While micromobility is replacing significant levels of public transport usage, more micromobility sharing companies are likely to suspend services if COVID-19 continues to spread. This would have a crippling financial effect on e-scooter sharing companies that are already struggling to find profitability in a crowded marketplace. Lime is likely to make further layoffs to its workforce; the company is reportedly considering the removal of 50 to 70 employees, primarily at its San Francisco headquarters. Lime’s valuation may have already decreased by 80%; the company is reportedly seeking new funding at a valuation of $400 million, compared to $2.4 billion when it last raised money 14 months ago.

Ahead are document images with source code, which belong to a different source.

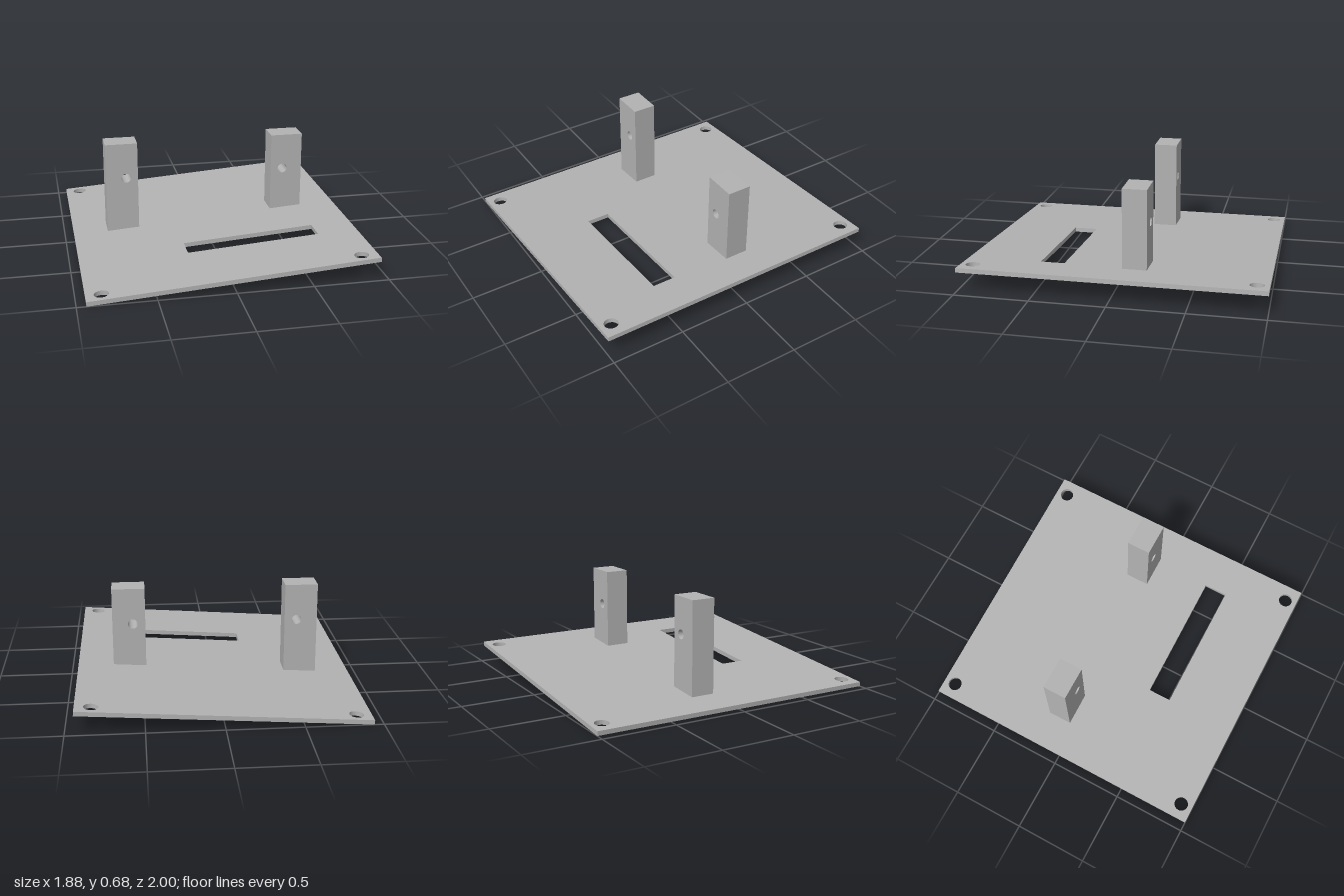
import * as THREE from 'three';
import { toCreasedNormals } from 'three/addons/utils/BufferGeometryUtils.js';

const TILT = THREE.MathUtils.degToRad(4);
const THICK = 0.03;
const MID_Y = 0.0805; // height of the plate's centre

function polygon(Type, points) {
  return new Type(points.map(([x, y]) => new THREE.Vector2(x, y)));
}

function roundHole(x, y, r) {
  return new THREE.Path().absarc(x, y, r, 0, Math.PI * 2, true);
}

function extrude(shape, depth) {
  const geometry = new THREE.ExtrudeGeometry(shape, { depth, bevelEnabled: false, curveSegments: 24 });
  return toCreasedNormals(geometry, 0.6);
}

export function createModel() {
  const model = new THREE.Group();
  model.name = 'tiltedMountingPlate';
  const grey = new THREE.MeshStandardMaterial({ color: 0xb3b3b3 });
  grey.name = 'grey';

  // Base plate with a slot and four corner holes, tilted up towards +x
  const w = 0.941;
  const outline = polygon(THREE.Shape, [[-w, -1], [w, -1], [w, 1], [-w, 1]]);
  outline.holes.push(polygon(THREE.Path, [[-0.225, -0.51], [-0.225, -0.35], [0.672, -0.35], [0.672, -0.51]]));
  for (const x of [-0.84, 0.836]) {
    for (const y of [-0.92, 0.92]) outline.holes.push(roundHole(x, y, 0.047));
  }
  const plateGeometry = extrude(outline, THICK);
  plateGeometry.translate(0, 0, -THICK / 2).rotateX(-Math.PI / 2).rotateZ(TILT).translate(0, MID_Y, 0);
  const plate = new THREE.Mesh(plateGeometry, grey);
  plate.name = 'basePlate';
  model.add(plate);

  // Two upright posts, cut to the plate's slope, each with a cross hole
  const plateTop = (x) => MID_Y + THICK / 2 + x * Math.tan(TILT) - 0.001;
  for (const side of [-1, 1]) {
    const [x0, x1] = side < 0 ? [-0.702, -0.479] : [0.476, 0.699];
    const profile = polygon(THREE.Shape, [[x0, plateTop(x0)], [x1, plateTop(x1)], [x1, 0.682], [x0, 0.682]]);
    profile.holes.push(roundHole(side * 0.561, 0.433, 0.033));
    const post = new THREE.Mesh(extrude(profile, 0.162), grey);
    post.position.z = -0.204;
    post.name = side < 0 ? 'rightPost' : 'leftPost';
    model.add(post);
  }
  return model;
}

The Bottom Line
With a plethora of companies active across the micromobility sharing competitive landscape, COVID-19 will likely accelerate the market consolidation that was expected to eventually come to the industry. E-scooter sharing companies will have to be flexible and responsive to address falling revenue and emerging challenges related to COVID-19. Businesses that offer online direct-to-consumer e-scooter sales, such as Bird, are likely to gain an advantage in the coming months as more micromobility sharing services get put on hold due to the coronavirus. Shared micromobility service providers will also have to convince investors that e-scooter sharing can be a key part of the recovery effort—as seen in China with bikeshare operators such as Hellobike, Mobike, and Didi Chuxing achieving increased ridership after lockdown restrictions were relaxed.
Just as micromobility companies were preparing for busy spring and summer seasons, achieving profitability just became much more challenging. This difficult time for shared micromobility companies will likely reveal which companies are viable in the long-term, and which will get swallowed up by their competitors.